====== Task inputs ======

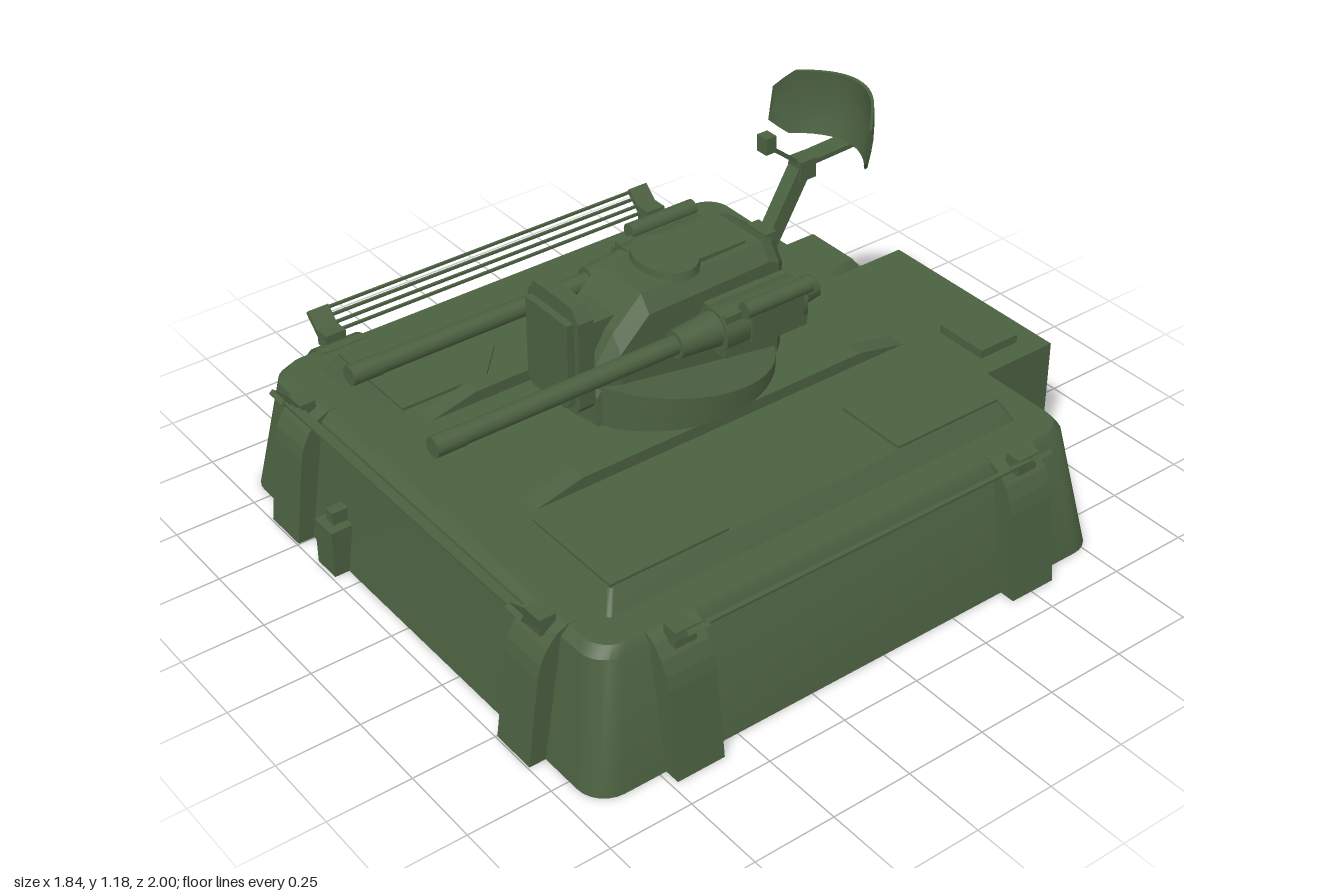
import * as THREE from 'three';
import { toCreasedNormals } from 'three/addons/utils/BufferGeometryUtils.js';

const paint = new THREE.MeshStandardMaterial({ color: 0x4b6040, side: THREE.DoubleSide });

function add(parent, name, geometry, x = 0, y = 0, z = 0) {
  const mesh = new THREE.Mesh(geometry, paint);
  mesh.name = name;
  mesh.position.set(x, y, z);
  parent.add(mesh);
  return mesh;
}

// Box from its minimum and maximum corners
function box(parent, name, x0, x1, y0, y1, z0, z1) {
  return add(parent, name, new THREE.BoxGeometry(x1 - x0, y1 - y0, z1 - z0),
    (x0 + x1) / 2, (y0 + y1) / 2, (z0 + z1) / 2);
}

// Outline in (x, y), extruded along z and centred
function prism(points, width) {
  const shape = new THREE.Shape(points.map(p => new THREE.Vector2(...p)));
  return new THREE.ExtrudeGeometry(shape, { depth: width, bevelEnabled: false }).translate(0, 0, -width / 2);
}

// Outline in (z, y), extruded along x and centred
const sidePrism = (points, width) => prism(points, width).rotateY(-Math.PI / 2);

// Cylinder along z between two depths
function tubeZ(parent, name, x, y, z0, z1, rBack, rFront = rBack, sides = 20) {
  const g = new THREE.CylinderGeometry(rFront, rBack, z1 - z0, sides).rotateX(Math.PI / 2);
  if (sides === 8) g.rotateZ(Math.PI / 8);
  return add(parent, name, g, x, y, (z0 + z1) / 2);
}

// Square bar between two points
function bar(parent, name, a, b, w, d) {
  const p = new THREE.Vector3(...a), q = new THREE.Vector3(...b);
  const mesh = add(parent, name, new THREE.BoxGeometry(w, d, p.distanceTo(q)));
  mesh.position.copy(p).lerp(q, 0.5);
  mesh.lookAt(q);
  return mesh;
}

// Skin over equal-length closed rings of points, with optional end caps
function loft(rings, capStart, capEnd, crease = 0.6) {
  const n = rings[0].length, index = [];
  for (let i = 0; i < rings.length - 1; i++) {
    for (let j = 0; j < n; j++) {
      const a = i * n + j, b = i * n + (j + 1) % n;
      index.push(a, b, b + n, a, b + n, a + n);
    }
  }
  const last = (rings.length - 1) * n;
  for (let j = 1; j < n - 1; j++) {
    if (capStart) index.push(0, j + 1, j);
    if (capEnd) index.push(last, last + j, last + j + 1);
  }
  const g = new THREE.BufferGeometry();
  g.setAttribute('position', new THREE.Float32BufferAttribute(rings.flat(2), 3));
  g.setIndex(index);
  return toCreasedNormals(g, crease);
}

// Rounded rectangle at height y
function roundedRing(hw, z0, z1, r, y) {
  const ring = [];
  const corners = [[hw - r, z1 - r], [hw - r, z0 + r], [-hw + r, z0 + r], [-hw + r, z1 - r]];
  corners.forEach(([cx, cz], k) => {
    for (let i = 0; i <= 6; i++) {
      const a = Math.PI / 2 * (1 - k - i / 6);
      ring.push([cx + r * Math.cos(a), y, cz + r * Math.sin(a)]);
    }
  });
  return ring;
}

// Rack of thin rails on two tilted brackets
function makeRack() {
  const rack = new THREE.Group();
  rack.name = 'railRack';
  for (const s of [-1, 1]) {
    bar(rack, 'rackBracket', [s * 0.58, 0.37, -0.05], [s * 0.58, 0.455, 0.04], 0.068, 0.016);
    box(rack, 'rackFoot', s * 0.58 - 0.033, s * 0.58 + 0.033, 0.37, 0.42, -0.06, -0.01);
  }
  for (let i = 0; i < 4; i++) {
    box(rack, 'rail', -0.58, 0.58, 0.395 + i * 0.017, 0.403 + i * 0.017, -0.024 + i * 0.018, -0.016 + i * 0.018);
  }
  return rack;
}

function buildHull(hull) {
  // Open-bottomed shell with raised deck
  add(hull, 'shell', loft([
    roundedRing(0.87, -0.8, 0.945, 0.085, 0),
    roundedRing(0.803, -0.733, 0.885, 0.08, 0.375),
    roundedRing(0.785, -0.715, 0.86, 0.075, 0.4),
    roundedRing(0.69, -0.62, 0.77, 0.012, 0.4),
    roundedRing(0.655, -0.59, 0.74, 0.012, 0.455),
  ], false, true));

  // Rounded ribs on the front and both sides
  const rib = o => [[o - 0.12, 0], [o, 0], [o - 0.035, 0.27], [o - 0.045, 0.31], [o - 0.065, 0.35],
    [o - 0.095, 0.385], [o - 0.13, 0.402], [o - 0.16, 0.402]];
  for (const s of [-1, 1]) {
    add(hull, 'frontRib', sidePrism(rib(0.995), 0.145), s * 0.575);
    for (const z of [-0.505, 0.655]) {
      const side = add(hull, 'sideRib', prism(rib(0.918), 0.15), 0, 0, z);
      if (s < 0) side.rotation.y = Math.PI;
    }
  }

  // Rail racks
  [[0, 0.935, 0], [0.865, 0.075, Math.PI / 2], [-0.865, 0.075, -Math.PI / 2]].forEach(([x, z, turn]) => {
    const rack = makeRack();
    rack.position.set(x, 0, z);
    rack.rotation.y = turn;
    hull.add(rack);
  });

  // Deck plates with a cut inner corner, and long skids
  for (const s of [-1, 1]) {
    for (const [outer, cut, inner] of [[-0.585, -0.33, -0.22], [0.735, 0.46, 0.36]]) {
      const plate = [[0.31, outer], [0.31, cut], [0.42, inner], [0.65, inner], [0.65, outer]];
      const g = prism(plate.map(([x, z]) => [s * x, -z]), 0.012).rotateX(-Math.PI / 2);
      add(hull, 'deckPlate', g, 0, 0.458, 0);
    }
    add(hull, 'skid', sidePrism([[-0.59, 0.45], [-0.41, 0.49], [0.55, 0.49], [0.72, 0.45]], 0.055), s * 0.25);
  }

  // Small fitting on the front
  box(hull, 'frontFitting', -0.4, -0.31, 0, 0.15, 0.9, 0.99);
  box(hull, 'frontFittingTop', -0.375, -0.34, 0.15, 0.19, 0.9, 0.965);

  // Rear cabinet with doors, handle and roof hatch
  box(hull, 'rearCabinet', -0.2, 0.46, 0, 0.385, -0.985, -0.72);
  box(hull, 'cabinetDoor', -0.185, 0.125, 0.015, 0.37, -0.992, -0.98);
  box(hull, 'cabinetDoor', 0.135, 0.445, 0.015, 0.37, -0.992, -0.98);
  box(hull, 'cabinetHandle', -0.15, -0.13, 0.15, 0.23, -1, -0.985);
  box(hull, 'cabinetHatch', 0.22, 0.395, 0.38, 0.412, -0.91, -0.77);

  // Rear bin with sloped lid
  add(hull, 'rearBin', loft([
    roundedRing(0.132, -0.912, -0.72, 0.004, 0),
    roundedRing(0.132, -0.912, -0.72, 0.004, 0.29),
    roundedRing(0.095, -0.875, -0.72, 0.004, 0.35),
  ], true, true), -0.382);
}

function buildTurret(turret) {
  // Wedge-shaped turntable, higher at the front
  const ring = new THREE.CylinderGeometry(1, 1, 1, 48);
  const p = ring.attributes.position;
  for (let i = 0; i < p.count; i++) {
    const z = p.getZ(i) * 0.325 + 0.075;
    p.setXYZ(i, p.getX(i) * 0.29, p.getY(i) > 0 ? 0.565 + 0.17 * (z - 0.075) : 0.49, z);
  }
  add(turret, 'turntable', toCreasedNormals(ring, 0.6));
  add(turret, 'turntableBearing', new THREE.CylinderGeometry(0.21, 0.21, 0.06, 40), 0, 0.47, 0.07);

  // Body: sections of half width and height along z
  const sections = [[-0.265, 0.095, 0.81], [-0.225, 0.13, 0.835], [-0.19, 0.13, 0.85],
    [0.22, 0.13, 0.84], [0.315, 0.13, 0.75], [0.385, 0.115, 0.63]];
  add(turret, 'body', loft(sections.map(([z, w, h]) => [[-w, 0.49, z], [w, 0.49, z], [w, h - 0.05, z],
    [w - 0.035, h, z], [-w + 0.035, h, z], [-w, h - 0.05, z]]), true, true, 0.15));
  box(turret, 'roofPad', -0.075, 0.075, 0.84, 0.858, -0.15, 0.1);
  add(turret, 'roofHatch', new THREE.CylinderGeometry(0.11, 0.115, 0.025, 32).scale(1, 1, 0.75), 0, 0.85, 0.07);

  // Sight box at the front
  box(turret, 'sightNeck', -0.06, 0.06, 0.58, 0.78, 0.2, 0.4);
  add(turret, 'sightHousing', prism([[-0.1, 0.55], [0.1, 0.55], [0.115, 0.57], [0.115, 0.835], [0.085, 0.875],
    [-0.085, 0.875], [-0.115, 0.835], [-0.115, 0.57]], 0.05), 0, 0, 0.415);
  add(turret, 'sightWindow', prism([[-0.075, 0.56], [0.075, 0.56], [0.095, 0.58], [0.095, 0.83],
    [-0.095, 0.83], [-0.095, 0.58]], 0.03), 0, 0, 0.447);

  // Twin guns
  for (const s of [-1, 1]) {
    const gun = new THREE.Group();
    gun.name = s > 0 ? 'leftGun' : 'rightGun';
    turret.add(gun);
    const x = s * 0.2;
    tubeZ(gun, 'receiver', x, 0.715, -0.22, 0.06, 0.068, 0.068, 8);
    box(gun, 'receiverCase', x - 0.05, x + 0.05, 0.645, 0.775, -0.23, 0.055);
    tubeZ(gun, 'recoilCover', x, 0.72, -0.29, -0.22, 0.035, 0.045, 8);
    tubeZ(gun, 'sleeve', x, 0.72, 0.05, 0.19, 0.052, 0.04);
    tubeZ(gun, 'barrel', x, 0.72, 0.18, 0.95, 0.027);
    tubeZ(gun, 'muzzle', x, 0.72, 0.86, 0.95, 0.029);
    box(gun, 'trunnion', Math.min(s * 0.11, s * 0.16), Math.max(s * 0.11, s * 0.16), 0.67, 0.76, -0.15, 0.02);
    tubeZ(gun, 'canister', s * 0.258, 0.782, -0.225, 0, 0.024);
    box(gun, 'canisterMount', s * 0.25 - 0.02, s * 0.25 + 0.02, 0.68, 0.77, -0.2, -0.02);
  }
}

function buildRadar(radar) {
  // Mast, joint and arms
  box(radar, 'mastFoot', -0.04, 0.04, 0.68, 0.82, -0.29, -0.25);
  bar(radar, 'mast', [0, 0.73, -0.265], [-0.005, 0.96, -0.405], 0.045, 0.05);
  box(radar, 'joint', -0.03, 0.025, 0.935, 0.995, -0.44, -0.385);
  bar(radar, 'dishArm', [-0.005, 0.982, -0.41], [-0.015, 0.982, -0.59], 0.06, 0.014);
  bar(radar, 'feedArm', [0, 0.98, -0.4], [0.01, 1.08, -0.275], 0.012, 0.012);
  box(radar, 'feedHorn', -0.01, 0.03, 1.065, 1.115, -0.29, -0.255);

  // Curved dish with cut corners, made as a thin closed skin
  const rings = [];
  for (let i = 0; i <= 20; i++) {
    const u = i / 10 - 1;
    const h = 0.095 - 0.045 * Math.max(0, (Math.abs(u) - 0.82) / 0.18);
    const point = (v, t) => [u * 0.182, v * h, 0.125 * u * u + 0.012 * v * v - v * 0.008 - t];
    rings.push([...[-1, -0.5, 0, 0.5, 1].map(v => point(v, 0)), ...[1, 0.5, 0, -0.5, -1].map(v => point(v, 0.012))]);
  }
  add(radar, 'dish', loft(rings, true, true), -0.005, 1.085, -0.59).rotation.y = 0.11;
}

export function createModel() {
  const model = new THREE.Group();
  model.name = 'gunTurret';
  for (const [name, build] of [['hull', buildHull], ['turret', buildTurret], ['radar', buildRadar]]) {
    const group = new THREE.Group();
    group.name = name;
    build(group);
    model.add(group);
  }
  return model;
}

======

▶ [Aim of the exercise] Look through the data above and return exactly the lines from the one that contains "const paint = new" to the one that contains "const p = new", inclusive, with nothing else.

▶ [Written response]
const paint = new THREE.MeshStandardMaterial({ color: 0x4b6040, side: THREE.DoubleSide });

function add(parent, name, geometry, x = 0, y = 0, z = 0) {
  const mesh = new THREE.Mesh(geometry, paint);
  mesh.name = name;
  mesh.position.set(x, y, z);
  parent.add(mesh);
  return mesh;
}

// Box from its minimum and maximum corners
function box(parent, name, x0, x1, y0, y1, z0, z1) {
  return add(parent, name, new THREE.BoxGeometry(x1 - x0, y1 - y0, z1 - z0),
    (x0 + x1) / 2, (y0 + y1) / 2, (z0 + z1) / 2);
}

// Outline in (x, y), extruded along z and centred
function prism(points, width) {
  const shape = new THREE.Shape(points.map(p => new THREE.Vector2(...p)));
  return new THREE.ExtrudeGeometry(shape, { depth: width, bevelEnabled: false }).translate(0, 0, -width / 2);
}

// Outline in (z, y), extruded along x and centred
const sidePrism = (points, width) => prism(points, width).rotateY(-Math.PI / 2);

// Cylinder along z between two depths
function tubeZ(parent, name, x, y, z0, z1, rBack, rFront = rBack, sides = 20) {
  const g = new THREE.CylinderGeometry(rFront, rBack, z1 - z0, sides).rotateX(Math.PI / 2);
  if (sides === 8) g.rotateZ(Math.PI / 8);
  return add(parent, name, g, x, y, (z0 + z1) / 2);
}

// Square bar between two points
function bar(parent, name, a, b, w, d) {
  const p = new THREE.Vector3(...a), q = new THREE.Vector3(...b);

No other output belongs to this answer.